## Exercise aim
Nothing but the records, repeated word for word and free of pictures, belongs in the answer.

## Items listed in a dataset
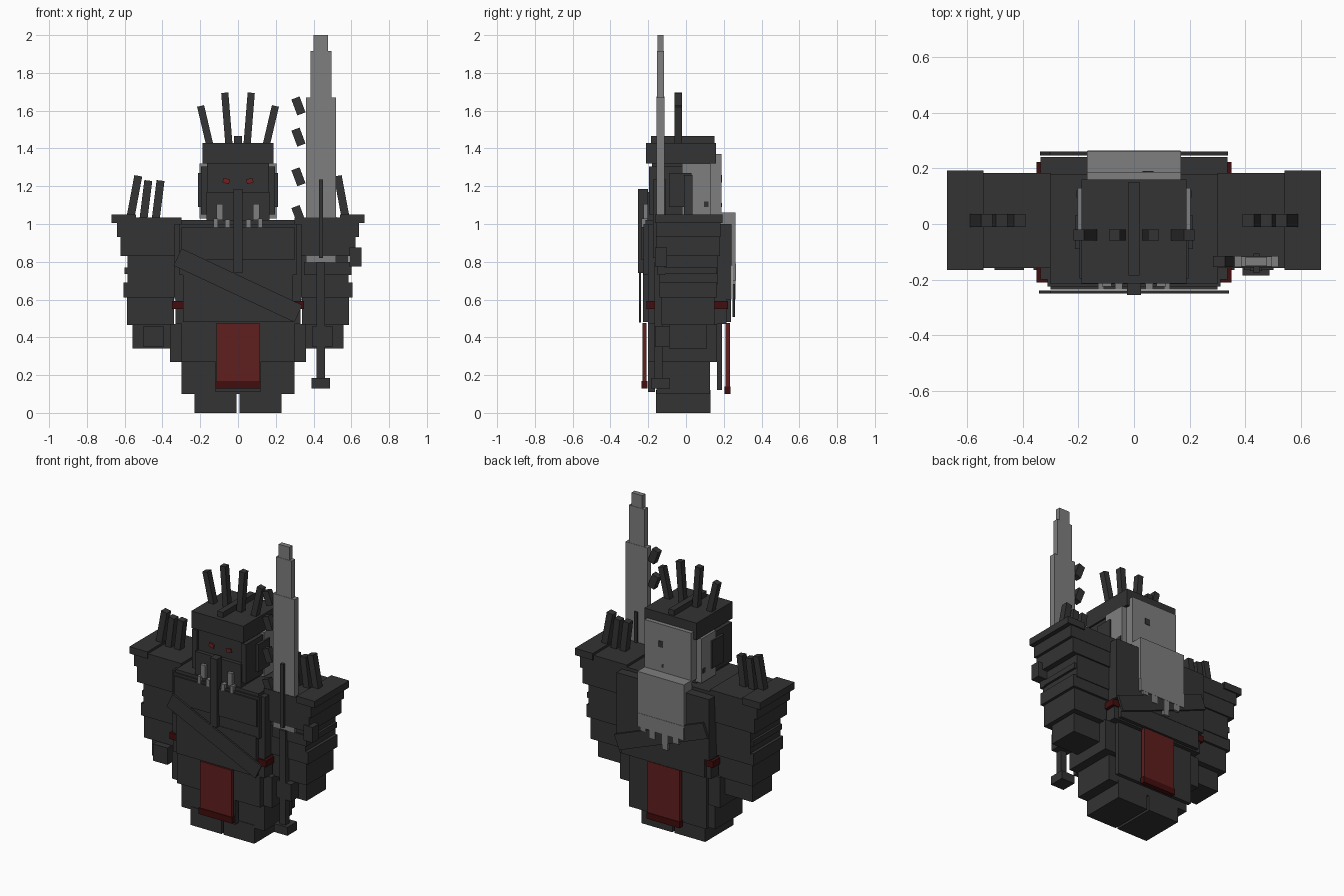
import bpy, math
from mathutils import Matrix, Vector

if "Cube" in bpy.data.objects:
    bpy.data.objects.remove(bpy.data.objects["Cube"])


def material(name, rgb):
    m = bpy.data.materials.new(name)
    m.use_nodes = True
    colour = (*rgb, 1)
    m.diffuse_color = colour
    m.node_tree.nodes["Principled BSDF"].inputs["Base Color"].default_value = colour
    return m


DARK = material("charcoal", (.033, .033, .033))
GREY = material("steel grey", (.21, .21, .21))
RED = material("cloth red", (.115, .013, .013))
TRIM = material("dark red", (.055, .004, .004))
EYE = material("eye red", (.17, .015, .015))


def block(name, x, y, z, mat=DARK, turn=0):
    """Box from axis ranges, optionally turned about the y axis through its centre."""
    bpy.ops.mesh.primitive_cube_add(size=1)
    ob = bpy.context.object
    ob.name = name
    ranges = (x, y, z)
    size = Vector([b - a for a, b in ranges])
    centre = Vector([(a + b) / 2 for a, b in ranges])
    ob.data.transform(Matrix.Rotation(turn, 4, 'Y') @ Matrix.Diagonal((*size, 1)))
    ob.location = centre
    ob.data.materials.append(mat)
    return ob


def wide(name, half, y, z, mat=DARK):
    """Box centred on x = 0."""
    return block(name, (-half, half), y, z, mat)


def pair(name, x, y, z, mat=DARK, turn=0):
    """Matching boxes on both sides, given for the left one."""
    block("left_" + name, x, y, z, mat, turn)
    block("right_" + name, (-x[1], -x[0]), y, z, mat, -turn)


def bar(name, start, end, width, y, mat=DARK, mirror=False):
    """Straight bar between two (x, z) points."""
    (ax, az), (bx, bz) = start, end
    length = math.hypot(bx - ax, bz - az)
    cx, cz = (ax + bx) / 2, (az + bz) / 2
    make = pair if mirror else block
    make(name, (cx - width / 2, cx + width / 2), y,
         (cz - length / 2, cz + length / 2), mat, math.atan2(bx - ax, bz - az))


# Legs and skirt
pair("leg", (.008, .23), (-.16, .13), (0, .12))
wide("thighs", .30, (-.157, .127), (.10, .29))
wide("hips", .36, (-.165, .165), (.27, .47))
wide("skirt_front", .30, (-.20, -.16), (.27, .48))
wide("skirt_front_lower", .12, (-.20, -.165), (.11, .28))
wide("skirt_back", .28, (.165, .19), (.12, .48))

# Cloth flaps
wide("front_flap", .115, (-.23, -.21), (.17, .475), RED)
wide("front_flap_hem", .12, (-.235, -.205), (.13, .17), TRIM)
wide("back_flap", .115, (.208, .232), (.14, .475), RED)
wide("back_flap_hem", .12, (.204, .236), (.10, .14), TRIM)

# Torso
wide("waist", .33, (-.20, .215), (.47, .61))
wide("belt", .35, (-.21, .222), (.55, .592), TRIM)
wide("belly_front", .29, (-.228, -.19), (.48, .74))
wide("belly_back", .30, (.20, .238), (.48, .74))
wide("chest", .335, (-.20, .24), (.60, 1.0))
wide("chest_front", .31, (-.225, -.19), (.73, 1.0))
wide("chest_plate", .30, (-.235, -.22), (.81, .985))
wide("collar", .30, (-.215, .18), (.99, 1.02))
bar("front_sash", (-.32, .825), (.32, .525), .10, (-.25, -.238))
bar("back_sash", (-.32, .80), (.32, .555), .10, (.245, .26))

# Cape with a ragged hem
wide("cape", .168, (.18, .262), (.78, 1.06), GREY)
wide("cape_lower", .166, (.246, .264), (.70, .79), GREY)
for x, drop in ((-.11, .66), (-.03, .60), (.06, .65), (.13, .68)):
    block("cape_tatter", (x - .02, x + .02), (.247, .263), (drop, .71), GREY)

# Head
wide("head", .165, (-.18, .13), (1.0, 1.33))
wide("jaw", .167, (-.205, -.15), (1.0, 1.17))
wide("crown", .188, (-.213, .16), (1.32, 1.43))
wide("crown_ridge", .02, (-.185, .15), (1.43, 1.465))
wide("beard", .025, (-.255, -.20), (.74, 1.185))
pair("cheek_guard", (.16, .195), (-.195, -.02), (1.05, 1.305))
pair("ear_guard", (.175, .212), (-.09, .03), (1.09, 1.27))
pair("hair_side", (.165, .203), (-.02, .13), (1.03, 1.32), GREY)
wide("hair_back", .168, (.13, .187), (1.05, 1.37), GREY)
pair("hair_side_hole", (.20, .207), (.095, .12), (1.09, 1.12))
block("hair_back_hole", (.035, .07), (.184, .19), (1.22, 1.26))
block("hair_back_nick", (.03, .045), (.184, .19), (1.09, 1.11))
pair("eye", (.045, .08), (-.188, -.18), (1.215, 1.24), EYE, -.25)
pair("tusk", (.08, .115), (-.225, -.20), (1.02, 1.105), GREY)
pair("inner_fang", (.042, .068), (-.235, -.205), (.98, 1.025), GREY)
pair("outer_fang", (.107, .13), (-.235, -.205), (.985, 1.03), GREY)
bar("inner_crown_spike", (.048, 1.42), (.07, 1.695), .038, (-.06, -.02), mirror=True)
bar("outer_crown_spike", (.15, 1.42), (.198, 1.625), .038, (-.06, -.02), mirror=True)

# Armoured arms, stacked from shoulder to wrist: inner x, outer x, front, back, bottom, top
ARM = (("shoulder_rim", .54, .67, -.165, .192, 1.005, 1.05),
       ("shoulder", .30, .64, -.158, .183, .93, 1.035),
       ("upper_arm", .31, .622, -.157, .18, .83, .935),
       ("elbow", .32, .585, -.14, .17, .68, .84),
       ("elbow_band", .32, .60, -.135, .165, .735, .77),
       ("forearm_band", .33, .605, -.14, .165, .61, .69),
       ("forearm", .34, .587, -.13, .15, .465, .62),
       ("wrist", .36, .558, -.09, .11, .34, .47))
for name, x0, x1, y0, y1, z0, z1 in ARM:
    pair(name, (x0, x1), (y0, y1), (z0, z1))
pair("hand", (.395, .50), (-.165, -.08), (.35, .46))
for foot, tip, top in ((.57, .528, 1.255), (.50, .475, 1.23), (.435, .41, 1.23)):
    bar("shoulder_spike", (foot, 1.03), (tip, top), .042, (-.01, .035), mirror=True)

# Sword
SWORD_Y = (-.155, -.115)
block("blade", (.36, .518), SWORD_Y, (.80, 1.67), GREY)
block("blade_upper", (.383, .495), (-.153, -.117), (1.67, 1.915), GREY)
block("blade_tip", (.40, .477), (-.151, -.119), (1.915, 2.0), GREY)
block("blade_spine", (.428, .45), (-.175, -.105), (.82, 1.235))
block("guard", (.35, .60), (-.15, -.11), (.73, .80))
block("guard_end", (.59, .655), (-.165, -.10), (.775, .875))
block("hilt", (.416, .46), (-.168, -.125), (.18, .80))
block("pommel", (.39, .487), (-.185, -.085), (.13, .185))
for z in (1.05, 1.25, 1.46, 1.625):
    block("blade_tooth", (.297, .343), SWORD_Y, (z - .045, z + .045), DARK, -.36)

## Exercise result
import bpy, math
from mathutils import Matrix, Vector

if "Cube" in bpy.data.objects:
    bpy.data.objects.remove(bpy.data.objects["Cube"])


def material(name, rgb):
    m = bpy.data.materials.new(name)
    m.use_nodes = True
    colour = (*rgb, 1)
    m.diffuse_color = colour
    m.node_tree.nodes["Principled BSDF"].inputs["Base Color"].default_value = colour
    return m


DARK = material("charcoal", (.033, .033, .033))
GREY = material("steel grey", (.21, .21, .21))
RED = material("cloth red", (.115, .013, .013))
TRIM = material("dark red", (.055, .004, .004))
EYE = material("eye red", (.17, .015, .015))


def block(name, x, y, z, mat=DARK, turn=0):
    """Box from axis ranges, optionally turned about the y axis through its centre."""
    bpy.ops.mesh.primitive_cube_add(size=1)
    ob = bpy.context.object
    ob.name = name
    ranges = (x, y, z)
    size = Vector([b - a for a, b in ranges])
    centre = Vector([(a + b) / 2 for a, b in ranges])
    ob.data.transform(Matrix.Rotation(turn, 4, 'Y') @ Matrix.Diagonal((*size, 1)))
    ob.location = centre
    ob.data.materials.append(mat)
    return ob


def wide(name, half, y, z, mat=DARK):
    """Box centred on x = 0."""
    return block(name, (-half, half), y, z, mat)


def pair(name, x, y, z, mat=DARK, turn=0):
    """Matching boxes on both sides, given for the left one."""
    block("left_" + name, x, y, z, mat, turn)
    block("right_" + name, (-x[1], -x[0]), y, z, mat, -turn)


def bar(name, start, end, width, y, mat=DARK, mirror=False):
    """Straight bar between two (x, z) points."""
    (ax, az), (bx, bz) = start, end
    length = math.hypot(bx - ax, bz - az)
    cx, cz = (ax + bx) / 2, (az + bz) / 2
    make = pair if mirror else block
    make(name, (cx - width / 2, cx + width / 2), y,
         (cz - length / 2, cz + length / 2), mat, math.atan2(bx - ax, bz - az))


# Legs and skirt
pair("leg", (.008, .23), (-.16, .13), (0, .12))
wide("thighs", .30, (-.157, .127), (.10, .29))
wide("hips", .36, (-.165, .165), (.27, .47))
wide("skirt_front", .30, (-.20, -.16), (.27, .48))
wide("skirt_front_lower", .12, (-.20, -.165), (.11, .28))
wide("skirt_back", .28, (.165, .19), (.12, .48))

# Cloth flaps
wide("front_flap", .115, (-.23, -.21), (.17, .475), RED)
wide("front_flap_hem", .12, (-.235, -.205), (.13, .17), TRIM)
wide("back_flap", .115, (.208, .232), (.14, .475), RED)
wide("back_flap_hem", .12, (.204, .236), (.10, .14), TRIM)

# Torso
wide("waist", .33, (-.20, .215), (.47, .61))
wide("belt", .35, (-.21, .222), (.55, .592), TRIM)
wide("belly_front", .29, (-.228, -.19), (.48, .74))
wide("belly_back", .30, (.20, .238), (.48, .74))
wide("chest", .335, (-.20, .24), (.60, 1.0))
wide("chest_front", .31, (-.225, -.19), (.73, 1.0))
wide("chest_plate", .30, (-.235, -.22), (.81, .985))
wide("collar", .30, (-.215, .18), (.99, 1.02))
bar("front_sash", (-.32, .825), (.32, .525), .10, (-.25, -.238))
bar("back_sash", (-.32, .80), (.32, .555), .10, (.245, .26))

# Cape with a ragged hem
wide("cape", .168, (.18, .262), (.78, 1.06), GREY)
wide("cape_lower", .166, (.246, .264), (.70, .79), GREY)
for x, drop in ((-.11, .66), (-.03, .60), (.06, .65), (.13, .68)):
    block("cape_tatter", (x - .02, x + .02), (.247, .263), (drop, .71), GREY)

# Head
wide("head", .165, (-.18, .13), (1.0, 1.33))
wide("jaw", .167, (-.205, -.15), (1.0, 1.17))
wide("crown", .188, (-.213, .16), (1.32, 1.43))
wide("crown_ridge", .02, (-.185, .15), (1.43, 1.465))
wide("beard", .025, (-.255, -.20), (.74, 1.185))
pair("cheek_guard", (.16, .195), (-.195, -.02), (1.05, 1.305))
pair("ear_guard", (.175, .212), (-.09, .03), (1.09, 1.27))
pair("hair_side", (.165, .203), (-.02, .13), (1.03, 1.32), GREY)
wide("hair_back", .168, (.13, .187), (1.05, 1.37), GREY)
pair("hair_side_hole", (.20, .207), (.095, .12), (1.09, 1.12))
block("hair_back_hole", (.035, .07), (.184, .19), (1.22, 1.26))
block("hair_back_nick", (.03, .045), (.184, .19), (1.09, 1.11))
pair("eye", (.045, .08), (-.188, -.18), (1.215, 1.24), EYE, -.25)
pair("tusk", (.08, .115), (-.225, -.20), (1.02, 1.105), GREY)
pair("inner_fang", (.042, .068), (-.235, -.205), (.98, 1.025), GREY)
pair("outer_fang", (.107, .13), (-.235, -.205), (.985, 1.03), GREY)
bar("inner_crown_spike", (.048, 1.42), (.07, 1.695), .038, (-.06, -.02), mirror=True)
bar("outer_crown_spike", (.15, 1.42), (.198, 1.625), .038, (-.06, -.02), mirror=True)

# Armoured arms, stacked from shoulder to wrist: inner x, outer x, front, back, bottom, top
ARM = (("shoulder_rim", .54, .67, -.165, .192, 1.005, 1.05),
       ("shoulder", .30, .64, -.158, .183, .93, 1.035),
       ("upper_arm", .31, .622, -.157, .18, .83, .935),
       ("elbow", .32, .585, -.14, .17, .68, .84),
       ("elbow_band", .32, .60, -.135, .165, .735, .77),
       ("forearm_band", .33, .605, -.14, .165, .61, .69),
       ("forearm", .34, .587, -.13, .15, .465, .62),
       ("wrist", .36, .558, -.09, .11, .34, .47))
for name, x0, x1, y0, y1, z0, z1 in ARM:
    pair(name, (x0, x1), (y0, y1), (z0, z1))
pair("hand", (.395, .50), (-.165, -.08), (.35, .46))
for foot, tip, top in ((.57, .528, 1.255), (.50, .475, 1.23), (.435, .41, 1.23)):
    bar("shoulder_spike", (foot, 1.03), (tip, top), .042, (-.01, .035), mirror=True)

# Sword
SWORD_Y = (-.155, -.115)
block("blade", (.36, .518), SWORD_Y, (.80, 1.67), GREY)
block("blade_upper", (.383, .495), (-.153, -.117), (1.67, 1.915), GREY)
block("blade_tip", (.40, .477), (-.151, -.119), (1.915, 2.0), GREY)
block("blade_spine", (.428, .45), (-.175, -.105), (.82, 1.235))
block("guard", (.35, .60), (-.15, -.11), (.73, .80))
block("guard_end", (.59, .655), (-.165, -.10), (.775, .875))
block("hilt", (.416, .46), (-.168, -.125), (.18, .80))
block("pommel", (.39, .487), (-.185, -.085), (.13, .185))
for z in (1.05, 1.25, 1.46, 1.625):
    block("blade_tooth", (.297, .343), SWORD_Y, (z - .045, z + .045), DARK, -.36)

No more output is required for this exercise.